A test, at a near identical site in the same ore body approximately 1,000 feet removed from the present site (edge to edge), characterizes the aquifer behavior when no external renovation efforts are attempted. Operations at this site are also conducted for eighteen months under identical operating conditions. The initial and final reservoir fluid compositions are within five percent of those of the present site. At the conclusion of the leaching operation, all wells are shut in for fourteen months. During this period, only the naturally occurring processes within the aquifer interact with the perturbed aquifer fluid. At the end of this period, three wells are reactivated and sufficient fluid pumped from the aquifer to permit acquisition of representative aquifer fluid samples. Averages of analyses of these samples are shown in column 7 of the Table. Within experimental accuracy, only the decrease in uranium concentration occurs during this period.

The present invention has been described herein with reference to particular embodiments. Therefore, it will be appreciated by those skilled in the art, however, that various changes and modifications can be made therein without departing from the scope of the invention as presented.

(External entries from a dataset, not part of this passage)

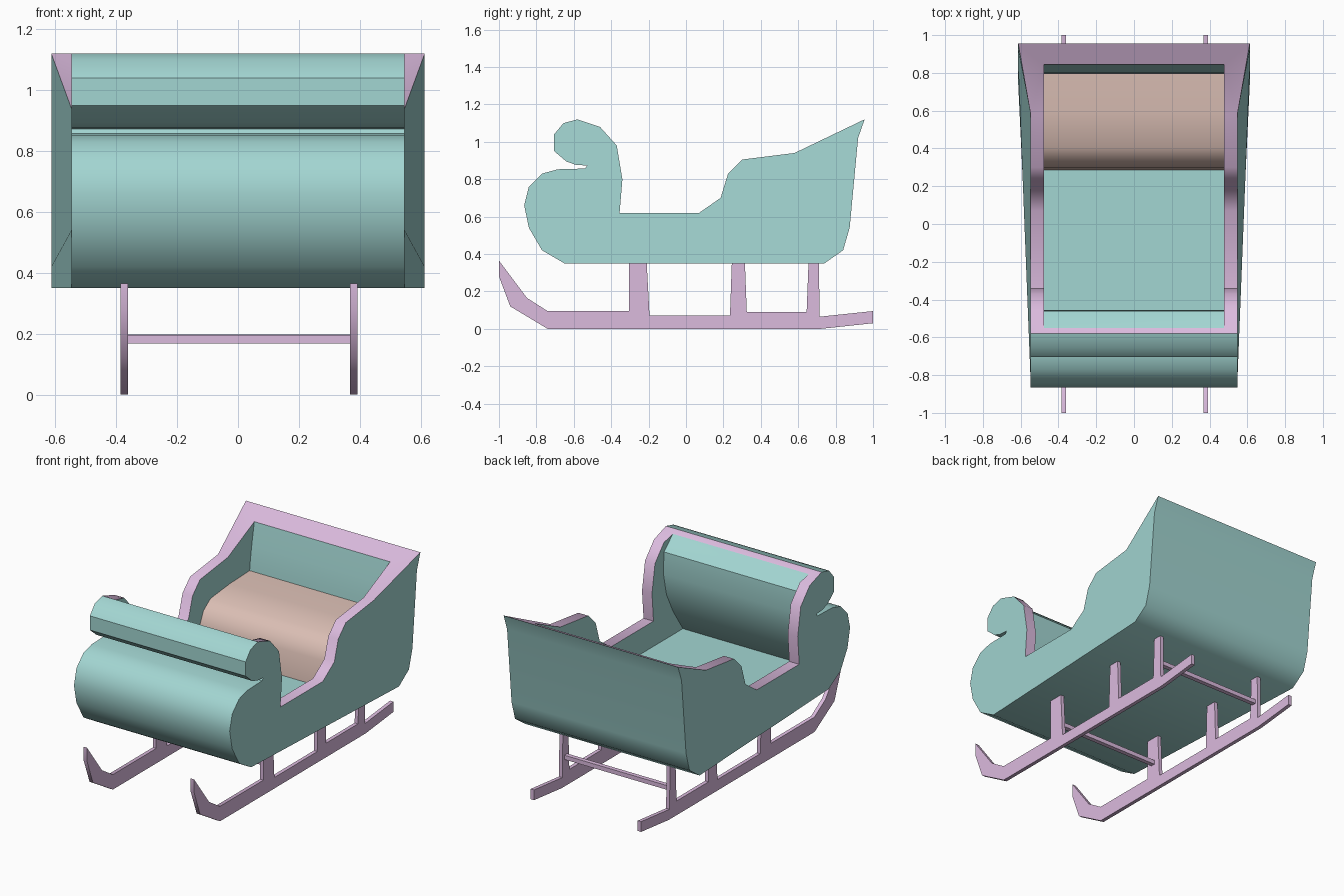
import bpy, bmesh, math

cube = bpy.data.objects.get("Cube")
if cube:
    bpy.data.objects.remove(cube, do_unlink=True)


def material(name, color):
    m = bpy.data.materials.new(name)
    m.use_nodes = True
    m.diffuse_color = (*color, 1)
    m.node_tree.nodes["Principled BSDF"].inputs["Base Color"].default_value = (*color, 1)
    return m


teal = material("teal paint", (0.365, 0.67, 0.645))
lilac = material("lilac trim", (0.71, 0.495, 0.73))
cushion = material("rose cushion", (0.71, 0.52, 0.46))


def finish(name, bm, mats, angle, fix_normals=True):
    if fix_normals:
        bmesh.ops.recalc_face_normals(bm, faces=bm.faces)
    mesh = bpy.data.meshes.new(name)
    bm.to_mesh(mesh)
    bm.free()
    for m in mats:
        mesh.materials.append(m)
    ob = bpy.data.objects.new(name, mesh)
    bpy.context.collection.objects.link(ob)
    bpy.ops.object.select_all(action="DESELECT")
    ob.select_set(True)
    bpy.context.view_layer.objects.active = ob
    bpy.ops.object.shade_smooth_by_angle(angle=math.radians(angle))


def pair(bm, points, half_width):
    """Left and right vertex rows along a (y, z) side profile."""
    return [[bm.verts.new((s * half_width(y), y, z)) for y, z in points] for s in (-1, 1)]


def strip(bm, a, b, mat=0):
    for i in range(len(a) - 1):
        bm.faces.new((a[i], b[i], b[i + 1], a[i + 1])).material_index = mat


# Side profiles as (y, z)
rim = [(-.58, 1.12), (-.46, 1.08), (-.37, .98), (-.34, .80), (-.355, .62), (.07, .62),
       (.185, .70), (.225, .83), (.30, .905), (.58, .94), (.955, 1.12)]
shell = [(.92, 1.02), (.875, .54), (.84, .42), (.74, .35),               # back and floor
         (-.65, .35), (-.77, .42), (-.84, .54), (-.865, .66), (-.84, .76), (-.77, .83),
         (-.685, .853), (-.54, .857), (-.528, .873), (-.59, .877), (-.64, .895),
         (-.705, .95), (-.705, 1.04), (-.655, 1.10)]                      # roll and curl
lining = [(-.46, 1.02), (-.455, .88), (-.485, .74), (-.55, .61), (-.65, .46),
          (.785, .46), (.80, .80), (.82, .93)]
inner_rim = [(-.55, 1.10)] + rim[1:-1] + [(.845, 1.065)]


# Body: outer shell, trimmed rim and inner lining as one closed mesh
def outer_width(y):
    return 0.613 if y > 0.7 else 0.547


def inner_width(y):
    return 0.477


bm = bmesh.new()
rims = pair(bm, rim, outer_width)
shells = pair(bm, shell, outer_width)
inners = pair(bm, inner_rim, inner_width)
linings = pair(bm, lining, inner_width)

skins = [[r[-1]] + s + [r[0]] for r, s in zip(rims, shells)]
beds = [[r[0]] + s + [r[-1]] for r, s in zip(inners, linings)]
strip(bm, *skins)
strip(bm, *beds)
for r, s, i, l in zip(rims, shells, inners, linings):
    bm.faces.new(r + s)
    bm.faces.new(i + l[::-1])
    strip(bm, r, i, 1)
for end in (0, -1):
    strip(bm, (rims[0][end], rims[1][end]), (inners[0][end], inners[1][end]), 1)
finish("sleigh_body", bm, (teal, lilac), 39)

# Seat cushion: upright front, rounded edge, nearly flat top
bm = bmesh.new()
seat = [(.285, .46), (.30, .62), (.335, .695), (.405, .745), (.60, .765), (.798, .772)]
strip(bm, *pair(bm, seat, inner_width))
finish("seat", bm, (cushion,), 50, fix_normals=False)

# Runners with their legs, cut from one flat outline
runner = [(-.74, 0), (.72, 0), (1, .03), (1, .095), (.715, .065),
          (.71, .352), (.655, .352), (.645, .09), (.325, .09),
          (.315, .352), (.245, .352), (.235, .07), (-.195, .07),
          (-.21, .352), (-.305, .352), (-.305, .095), (-.74, .095),
          (-.85, .165), (-1, .365), (-1, .28), (-.94, .12)]
for side, x in (("right", -.373), ("left", .38)):
    bm = bmesh.new()
    a = [bm.verts.new((x - .012, y, z)) for y, z in runner]
    b = [bm.verts.new((x + .012, y, z)) for y, z in runner]
    bm.faces.new(a)
    bm.faces.new(b)
    strip(bm, a + a[:1], b + b[:1])
    finish(side + "_runner", bm, (lilac,), 40)

# Crossbars between the front and rear legs
for name, y, z in (("front", -.255, .181), ("rear", .68, .185)):
    bpy.ops.mesh.primitive_cube_add(size=1, location=(0, y, z))
    bar = bpy.context.object
    bar.name = name + "_crossbar"
    bar.scale = (.74, .028, .027)
    bar.data.materials.append(lilac)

__________________________________________________________________________ANALYSIS OF MAJOR DISSOLVED SOLIDS COMPONENTS IN RESERVOIR FLUID      3         4                  6      7      Prior to  At Completion                           5       After Contact                                          After 14      Initiation of                (18 Months Operation)                           After 4 With Spent                                          Month Shut In1       2  In Situ Alkaline                of In Situ Alkaline                           Month Shut In                                   Ion Exchange                                          of SiteSpecies Units      Uranium Leaching                Uranium Leaching                           With Bacteria                                   Resin  (Post Leaching)__________________________________________________________________________pH         7.4       7.0        7.3     7.4    7.2Ammonia ppm      <1        145        <1      <1     130Bicarbonate   ppm      182       471        125     125    465Calcium ppm      43        725        325     325    730Chloride   ppm      257       950        930     50     946Magnesium   ppm      10        100        35      35     95Molybdenum   ppm      <1        22         <1      <1     18Sodium  ppm      187       578        220     220    580Sulfate ppm      42        2070       20      1210   2000Uranium ppm      <1        10         <1      <1     <1Total DissolvedSolids  ppm      742       5020       1655    1955   4980__________________________________________________________________________
Patent Citations
Cited PatentFiling datePublication dateApplicantTitle
US2964380 *Jan 14, 1955Dec 13, 1960Nuclear Dev Corp Of AmericaRecovery of uranium and vanadium values from ores
US3252920 *Oct 6, 1960May 24, 1966Kerr Mc Gee Oil Ind IncRejuvenation of poisoned ion exchange resins
US3860289 *Oct 26, 1972Jan 14, 1975United States Steel CorpProcess for leaching mineral values from underground formations in situ
US4033868 *Oct 29, 1974Jul 5, 1977Licentia Patent-Verwaltungs-G.M.B.H.Method and apparatus for processing contaminated wash water
US4079783 *Mar 25, 1977Mar 21, 1978Mobil Oil CorporationFlushing wells with sodium or calcium hydroxide
US4108722 *Dec 10, 1976Aug 22, 1978Atlantic Richfield CompanyMethod for the restoration of an underground reservoir
US4134618 *Dec 29, 1977Jan 16, 1979Atlantic Richfield CompanyRestoration of a leached underground reservoir
Referenced by
Citing PatentFiling datePublication dateApplicantTitle
US5324491 *Apr 3, 1992Jun 28, 1994The United States Of America As Represented By The Secretary Of The InteriorEnzymatic reduction and precipitation of uranium
U.S. Classification299/5, 405/52, 423/7, 423/17
International ClassificationE21B43/28
Cooperative ClassificationE21B43/28
European ClassificationE21B43/28